Apartment living is convenient for many families, but not always the most cost-effective home choice. Although renting is not a long-term investment, it provides a suitable temporary home while you shop for or build a house. If you are considering a move, weigh the pros and cons of houses and apartments to determine which choice is best for you and your family.
Apartments are a convenient choice for people who cannot afford monthly home loan payments. With an apartment, you don’t have to worry about homeowner’s insurance or home maintenance. Plumbing, electrical and other common household problems are your landlord’s responsibility and won’t cost you a dime to repair. You’ll also not have to worry about lawn maintenance and driveway repairs. You’ll only have to notify your landlord, who will take care of the expenses for you.
Apartments with monthly rent lower than home loans generally have much less square footage, resulting in a cramped space that doesn’t provide enough room for an entire family. Apartments also frequently don't have access to a yard, balcony or any other private, outdoor area. Other disadvantages of apartment living include the close proximity to neighbors, maintenance rules provided by the landlord and the need to ask permission before updating lights, painting or remodeling.

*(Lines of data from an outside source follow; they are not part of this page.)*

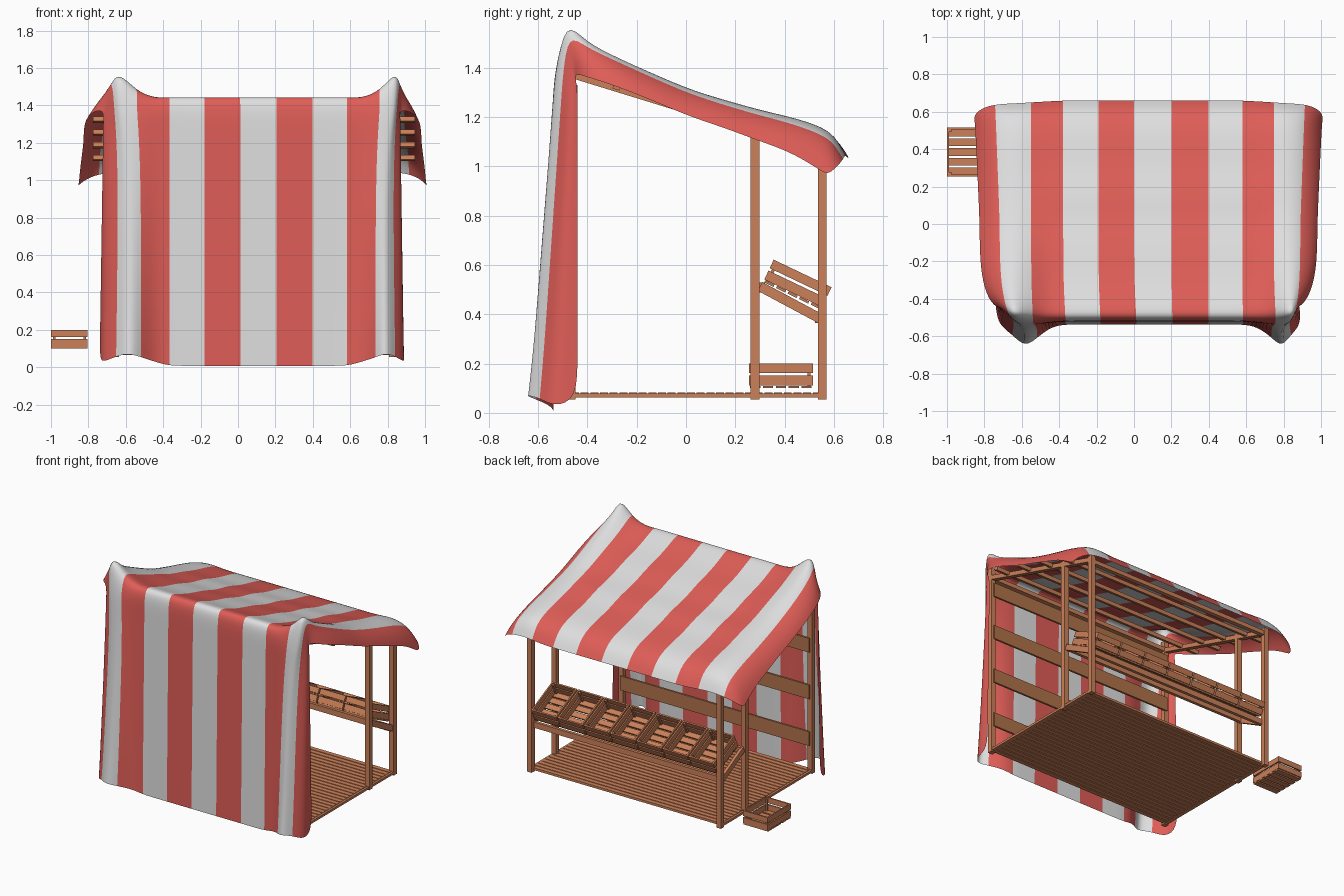
import bpy, bmesh
from math import radians, atan2, hypot
from mathutils import Matrix, Vector

if "Cube" in bpy.data.objects:
    bpy.data.objects.remove(bpy.data.objects["Cube"])


def material(name, rgb):
    m = bpy.data.materials.new(name)
    m.use_nodes = True
    m.diffuse_color = (*rgb, 1)
    m.node_tree.nodes["Principled BSDF"].inputs["Base Color"].default_value = (*rgb, 1)
    return m


RED = material("red cloth", (0.74, 0.11, 0.095))
WHITE = material("white cloth", (0.74, 0.74, 0.74))
WOOD = material("orange wood", (0.60, 0.22, 0.10))
BOARD = material("brown wood", (0.44, 0.17, 0.07))


def box(bm, center, size, tilt=0):
    mat = (Matrix.Translation(center) @ Matrix.Rotation(tilt, 4, 'X')
           @ Matrix.Diagonal((*size, 1)))
    bmesh.ops.create_cube(bm, size=1, matrix=mat)


def finish(bm, name, *mats):
    mesh = bpy.data.meshes.new(name)
    bm.to_mesh(mesh)
    bm.free()
    for m in mats:
        mesh.materials.append(m)
    ob = bpy.data.objects.new(name, mesh)
    bpy.context.collection.objects.link(ob)
    return ob


def boxes(name, items, mat=WOOD):
    bm = bmesh.new()
    for item in items:
        box(bm, *item)
    return finish(bm, name, mat)


def beam(x, a, b, width, height):
    """Box running from a to b, both (y, z), at the given x."""
    dy, dz = b[0] - a[0], b[1] - a[1]
    mid = (x, (a[0] + b[0]) / 2, (a[1] + b[1]) / 2)
    return (mid, (width, hypot(dy, dz), height), atan2(dz, dy))


LEFT, RIGHT = 0.825, -0.655
MID = (LEFT + RIGHT) / 2
SPAN = LEFT - RIGHT
SIDES = (("left", LEFT), ("right", RIGHT))
T = 0.035

# Posts and sloping rafters
for side, x in SIDES:
    for part, y, top in (("front", -0.465, 1.44), ("middle", 0.28, 1.17), ("back", 0.552, 1.09)):
        boxes(f"{part}_post_{side}", [((x, y, (top + 0.055) / 2), (T, T, top - 0.055))])
    boxes(f"rafter_{side}", [beam(x, (-0.47, 1.375), (0.57, 1.055), T, 0.03)])

# Roof battens and top beams
boxes("roof_battens", [((MID, y, 1.255 - 0.31 * (y + 0.06)), (SPAN + 0.24, 0.03, 0.025), -0.3)
                       for y in (-0.28, -0.06, 0.16, 0.38)])
boxes("top_beams", [((MID, -0.465, 1.375), (SPAN, 0.03, 0.03)),
                    ((MID, 0.552, 1.05), (SPAN, 0.03, 0.03))])

# Wall boards behind the hanging cloth
boxes("wall_boards", [((MID, -0.447, z), (SPAN, 0.014, 0.1)) for z in (0.3, 0.63, 0.96, 1.28)], BOARD)

# Floor planks on two side rails
PLANKS = 26
pitch = 1.02 / PLANKS
boxes("floor_planks", [((MID, -0.47 + pitch * (i + 0.5), 0.074), (SPAN, pitch - 0.007, 0.016))
                       for i in range(PLANKS)])
boxes("floor_rails", [((x, 0.045, 0.071), (0.03, 1.0, 0.016)) for _, x in SIDES])

# Tilted shelf frame
boxes("shelf_frame",
      [((MID, y, z), (SPAN, 0.022, 0.04)) for y, z in ((0.31, 0.508), (0.535, 0.385))]
      + [beam(x, (0.30, 0.513), (0.545, 0.382), 0.02, 0.04) for _, x in SIDES])

# Slatted crate, reused along the shelf and once on the ground
CX, CY, CZ, TH = 0.195, 0.26, 0.1, 0.01
parts = []
for i in range(5):
    parts.append(((0, -CY / 2 + CY * (i + 0.5) / 5, TH / 2), (CX, CY / 5 - 0.011, TH)))
for z, h in ((0.031, 0.04), (0.081, 0.038)):
    for s in (-1, 1):
        parts.append(((s * (CX - TH) / 2, 0, z), (TH, CY, h)))
        parts.append(((0, s * (CY - TH) / 2, z), (CX - 2 * TH, TH, h)))
for sx in (-1, 1):
    for sy in (-1, 1):
        parts.append(((sx * (CX / 2 - 0.016), sy * (CY / 2 - 0.016), 0.05), (0.013, 0.013, 0.085)))
ground_crate = boxes("ground_crate", parts)
ground_crate.location = (-0.902, 0.385, 0.1)
for i in range(7):
    crate = bpy.data.objects.new(f"shelf_crate_{i + 1}", ground_crate.data)
    crate.location = (MID + (i - 3) * 0.205, 0.43, 0.475)
    crate.rotation_euler.x = radians(-25.5)
    bpy.context.collection.objects.link(crate)

# Striped cloth: one grid, two columns per stripe, rows up the front and over the roof
HANG_X = (-0.74, -0.65, -0.52, -0.37, -0.18, 0.012, 0.205, 0.4, 0.585, 0.74, 0.84, 0.885)
ROOF_X = (-0.825, -0.72, -0.55, -0.38, -0.19, 0.0, 0.2, 0.4, 0.58, 0.75, 0.89, 0.98)
# Values from the side edge inward, in half stripes
LOW_Y = (-0.44, -0.54, -0.59, -0.66, -0.61, -0.55, -0.537)
TOP_Y = (-0.44, -0.465, -0.50, -0.53, -0.535, -0.525, -0.52)
HEM_Z = (0.05, 0.025, 0.06, 0.075, 0.055, 0.03, 0.008)
RIDGE_Y = (-0.455, -0.46, -0.48, -0.49, -0.50, -0.50, -0.50)
RIDGE_Z = (1.38, 1.44, 1.54, 1.64, 1.49, 1.455, 1.46)
PULL_X = (0, 0, 0.025, 0.055, 0.02, 0, 0)
TUCK_Y = (0.08, 0.045, 0.02, 0.015, 0.01, 0.005, 0)
# Roof rows: y, middle z, edge z, hanging hem z, spread
ROOF = ((-0.41, 1.425, 1.515, 1.365, 0.45), (-0.28, 1.375, 1.45, 1.325, 0.9),
        (-0.12, 1.34, 1.375, 1.26, 1), (0.02, 1.285, 1.315, 1.2, 1),
        (0.16, 1.265, 1.27, 1.155, 1), (0.29, 1.215, 1.235, 1.105, 1),
        (0.42, 1.19, 1.205, 1.06, 1), (0.54, 1.16, 1.17, 1.0, 1),
        (0.615, 1.11, 1.13, 0.975, 1), (0.66, 1.035, 1.045, 0.97, 1))


def knot(table, j):
    return (table[j // 2] + table[(j + 1) // 2]) / 2


def place(j):
    """Half-stripe distance from the nearest edge, and the side sign."""
    e = min(j, 22 - j)
    return min(e, 6), (-1 if j < 11 else 1)


def hang_row(z, hem=False):
    t = z / 1.38
    row = []
    for j in range(23):
        e, s = place(j)
        x = knot(HANG_X, j) + s * ((0.03 if e == 1 else 0) + PULL_X[e] * t ** 6 - (0.02 * t if e < 3 else 0))
        y = LOW_Y[e] + (TOP_Y[e] - LOW_Y[e]) * t
        row.append((x, y, HEM_Z[e] if hem else z * (0.96 if e < 2 else 1)))
    return row


def ridge_row():
    row = []
    for j in range(23):
        e, s = place(j)
        x = knot(HANG_X, j) + s * (PULL_X[e] - (0.02 if e == 0 else 0))
        row.append((x, RIDGE_Y[e], RIDGE_Z[e]))
    return row


def roof_row(y, z_mid, z_edge, z_low, spread):
    row = []
    for j in range(23):
        e, s = place(j)
        x = knot(HANG_X, j) * (1 - spread) + knot(ROOF_X, j) * spread
        x += s * (PULL_X[e] * (1 - spread) + (0.02 if e == 1 else 0))
        if e < 3:
            x += s * 0.045 * max(y, 0)
        drop = z_edge - z_low
        z = (z_low, z_low + 0.4 * drop, z_low + 0.85 * drop, z_edge, (z_mid + z_edge) / 2, z_mid, z_mid)[e]
        row.append((x, y - TUCK_Y[e] * max(0, (y - 0.5) / 0.16), z))
    return row


rows = [hang_row(0, True)] + [hang_row(z) for z in (0.25, 0.55, 0.85, 1.1, 1.28, 1.38)]
rows += [ridge_row()] + [roof_row(*r) for r in ROOF]

bm = bmesh.new()
grid = [[bm.verts.new(Vector(p)) for p in row] for row in rows]
for a, b in zip(grid, grid[1:]):
    for j in range(22):
        face = bm.faces.new((a[j], a[j + 1], b[j + 1], b[j]))
        face.material_index = (j // 2) % 2
        face.smooth = True
cloth = finish(bm, "striped_cloth", RED, WHITE)
smooth = cloth.modifiers.new("smooth folds", 'SUBSURF')
smooth.levels = smooth.render_levels = 2
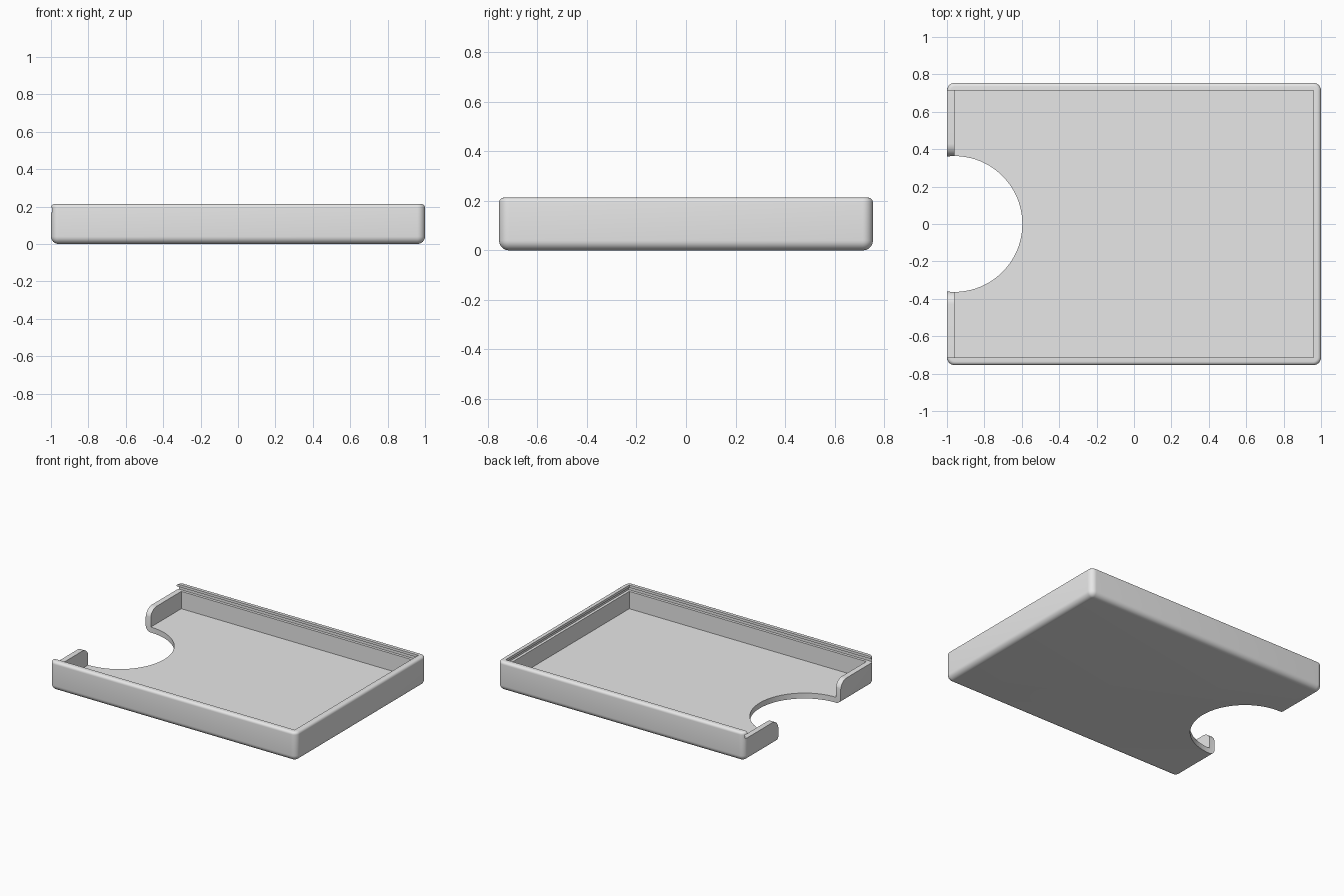
import bpy, bmesh, math

if "Cube" in bpy.data.objects:
    bpy.data.objects.remove(bpy.data.objects["Cube"])

HX, HY, H = 1.0, 0.755, 0.213      # outer half sizes and height
WALL, FLOOR, R = 0.04, 0.04, 0.042  # wall, floor, corner radius
SLOT_LOW, SLOT_HIGH = 0.167, 0.195  # lid groove heights
CUT_R, CUT_X = 0.363, -0.96         # finger cutout

grey = bpy.data.materials.new("light grey")
grey.diffuse_color = (0.8, 0.8, 0.8, 1)
grey.use_nodes = True
grey.node_tree.nodes["Principled BSDF"].inputs["Base Color"].default_value = grey.diffuse_color


def make_object(name, bm):
    bmesh.ops.recalc_face_normals(bm, faces=bm.faces)
    mesh = bpy.data.meshes.new(name)
    bm.to_mesh(mesh)
    bm.free()
    mesh.materials.append(grey)
    obj = bpy.data.objects.new(name, mesh)
    bpy.context.collection.objects.link(obj)
    return obj


def loft(name, rings):
    """Skin a stack of equally sized rings and cap both ends."""
    bm = bmesh.new()
    loops = [[bm.verts.new(p) for p in ring] for ring in rings]
    n = len(loops[0])
    for a, b in zip(loops, loops[1:]):
        for i in range(n):
            j = (i + 1) % n
            bm.faces.new((a[i], a[j], b[j], b[i]))
    bm.faces.new(loops[0])
    bm.faces.new(loops[-1])
    return make_object(name, bm)


def rounded_ring(inset, z, steps=8):
    r = R - inset
    pts = []
    for k, (sx, sy) in enumerate([(1, 1), (-1, 1), (-1, -1), (1, -1)]):
        for i in range(steps + 1):
            a = (k + i / steps) * math.pi / 2
            pts.append((sx * (HX - R) + r * math.cos(a),
                        sy * (HY - R) + r * math.sin(a), z))
    return pts


def box(name, x0, x1, hy, z0, z1):
    return loft(name, [[(x0, -hy, z), (x1, -hy, z), (x1, hy, z), (x0, hy, z)]
                       for z in (z0, z1)])


# Tray body: rounded corners, large bottom round, small rim round
rings = []
for i in range(9):
    a = i / 8 * math.pi / 2
    rings.append(rounded_ring(0.04 * (1 - math.sin(a)), 0.04 * (1 - math.cos(a))))
for i in range(7):
    a = i / 6 * math.pi / 2
    rings.append(rounded_ring(0.02 * (1 - math.cos(a)), H - 0.02 * (1 - math.sin(a))))
tray = loft("tray", rings)

# Inner cavity, lid groove and the open end the lid slides through
cutters = [
    box("cavity_cutter", -HX + WALL, HX - WALL, HY - WALL, FLOOR, 0.4),
    box("groove_cutter", -1.2, HX - 0.02, HY - 0.02, SLOT_LOW, SLOT_HIGH),
    box("lid_entry_cutter", -1.2, -0.9, HY - WALL, SLOT_LOW, 0.4),
]

# Round finger cutout through the floor
circle = [(CUT_X + CUT_R * math.cos(i * math.tau / 96),
           CUT_R * math.sin(i * math.tau / 96)) for i in range(96)]
cutters.append(loft("finger_cutter", [[(x, y, z) for x, y in circle] for z in (-0.1, 0.4)]))

# End wall gap with rounded upper corners
edge, fillet = 0.36, 0.07
side = [(edge, -0.1)]
for i in range(11):
    a = math.pi - i / 10 * math.pi / 2
    side.append((edge + fillet + fillet * math.cos(a),
                 SLOT_LOW - fillet + fillet * math.sin(a)))
side.append((edge + fillet, 0.3))
gap = side + [(-y, z) for y, z in reversed(side)]
cutters.append(loft("end_gap_cutter", [[(x, y, z) for y, z in gap] for x in (-1.2, -0.955)]))

# Apply the cuts
bpy.context.view_layer.objects.active = tray
for cutter in cutters:
    mod = tray.modifiers.new(cutter.name, 'BOOLEAN')
    mod.operation = 'DIFFERENCE'
    mod.solver = 'EXACT'
    mod.object = cutter
    bpy.ops.object.modifier_apply(modifier=mod.name)
for cutter in cutters:
    bpy.data.objects.remove(cutter, do_unlink=True)

# Smooth rounds, sharp edges
bpy.ops.object.select_all(action='DESELECT')
tray.select_set(True)
bpy.ops.object.shade_smooth_by_angle(angle=math.radians(30))
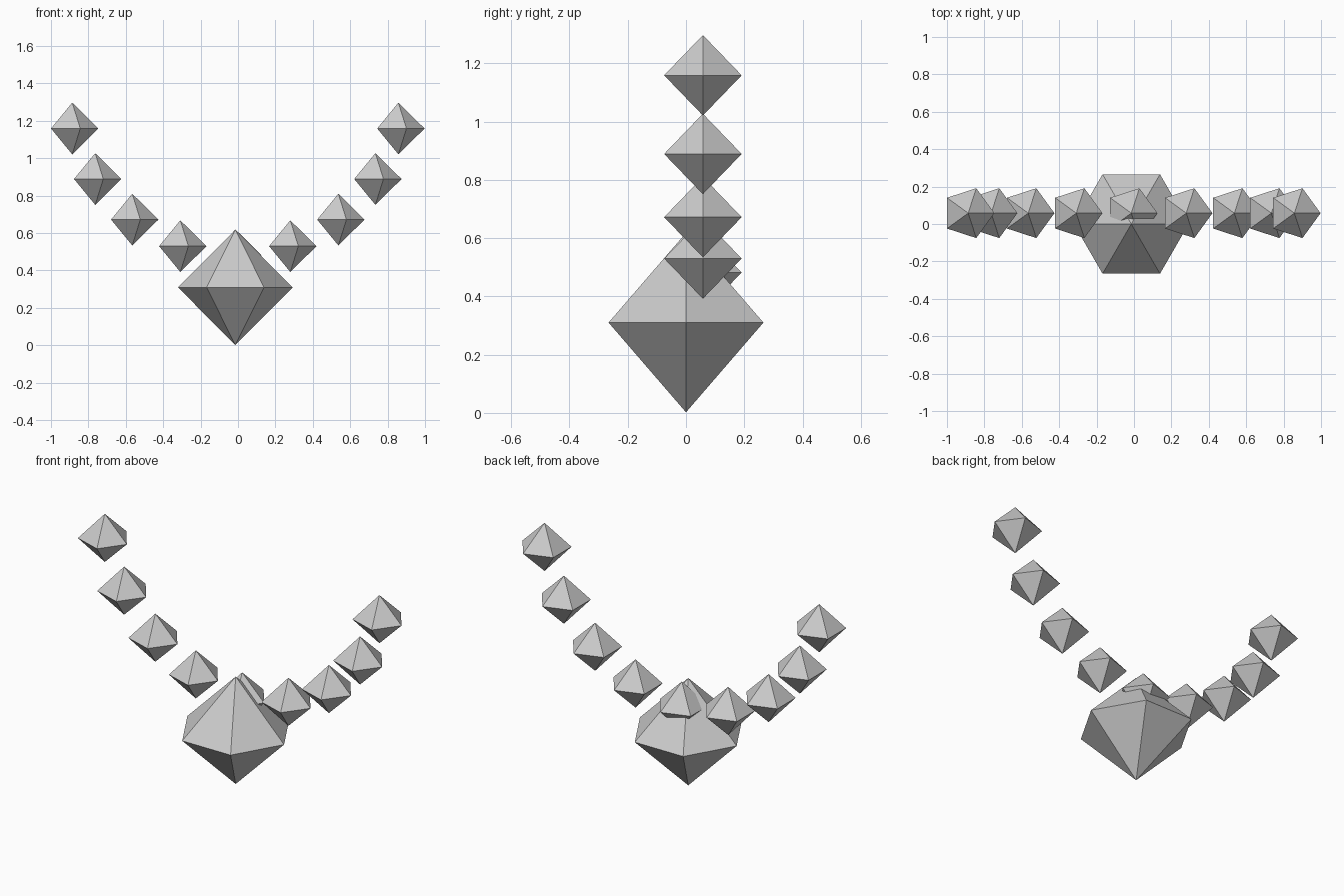
import bpy
import bmesh
from math import cos, sin, tau

if "Cube" in bpy.data.objects:
    bpy.data.objects.remove(bpy.data.objects["Cube"])


def bipyramid(name, sides, radius, half_height, location):
    """Flat-faced gem: a ring of corners joined to a top and a bottom point."""
    bm = bmesh.new()
    ring = [bm.verts.new((radius * cos(tau * i / sides), radius * sin(tau * i / sides), 0))
            for i in range(sides)]
    top = bm.verts.new((0, 0, half_height))
    bottom = bm.verts.new((0, 0, -half_height))
    for a, b in zip(ring, ring[1:] + ring[:1]):
        bm.faces.new((a, b, top))
        bm.faces.new((b, a, bottom))
    mesh = bpy.data.meshes.new(name)
    bm.to_mesh(mesh)
    bm.free()
    obj = bpy.data.objects.new(name, mesh)
    obj.location = location
    bpy.context.collection.objects.link(obj)
    return obj


CENTRE_X = -0.0145
BEAD_Y = 0.058

# Large six-sided pendant gem
bipyramid("pendant_gem", 6, 0.307, 0.308, (CENTRE_X, 0, 0.31))

# Five-sided bead partly sunk into the back of the pendant
bipyramid("centre_bead", 5, 0.14, 0.138, (CENTRE_X, BEAD_Y, 0.482))

# Beads rising in an arc on both sides (all keep the same orientation)
arc = [(0.294, 0.53), (0.551, 0.672), (0.749, 0.889), (0.872, 1.159)]
for number, (dx, z) in enumerate(arc, 1):
    for side, sign in (("left", -1), ("right", 1)):
        bipyramid(f"{side}_bead_{number}", 5, 0.14, 0.138, (CENTRE_X + sign * dx, BEAD_Y, z))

Purchasing a home helps you save money in the long run. Although renting is usually less expensive than buying up front, you will never get back all the money you give your landlord. However, when you buy a home, you will see a return on your investment when and if you decide to sell—even if you want to sell before you get the home paid off. By owning your own home, you can decide when and if to make repairs, when to upgrade to new appliances and when and how to remodel your kitchen, bathroom or even add new rooms when your family grows.
Although you’ll see an investment return when you sell your home, buying a house means you are responsible for all expenses, including insurance, repairs, maintenance, upgrades and property taxes. If you decide to buy, you will be responsible for taking out home loans and coming up with any necessary down payments - financial responsibilities not necessary when renting.
Renting an apartment is not always cheaper than buying a home. Consider the square footage of each, and think about the cost per square foot—you might find that some small homes are much easier to afford than a penthouse apartment. Prices often depend on location. If you welcome the idea of country living versus urban dwelling, you may find much larger homes in rural areas, offered at prices lower or equal to apartment rates within city limits. Create a budget list to compare your income to your monthly expenses to determine how much money you have available and decide which housing option best fits your finances.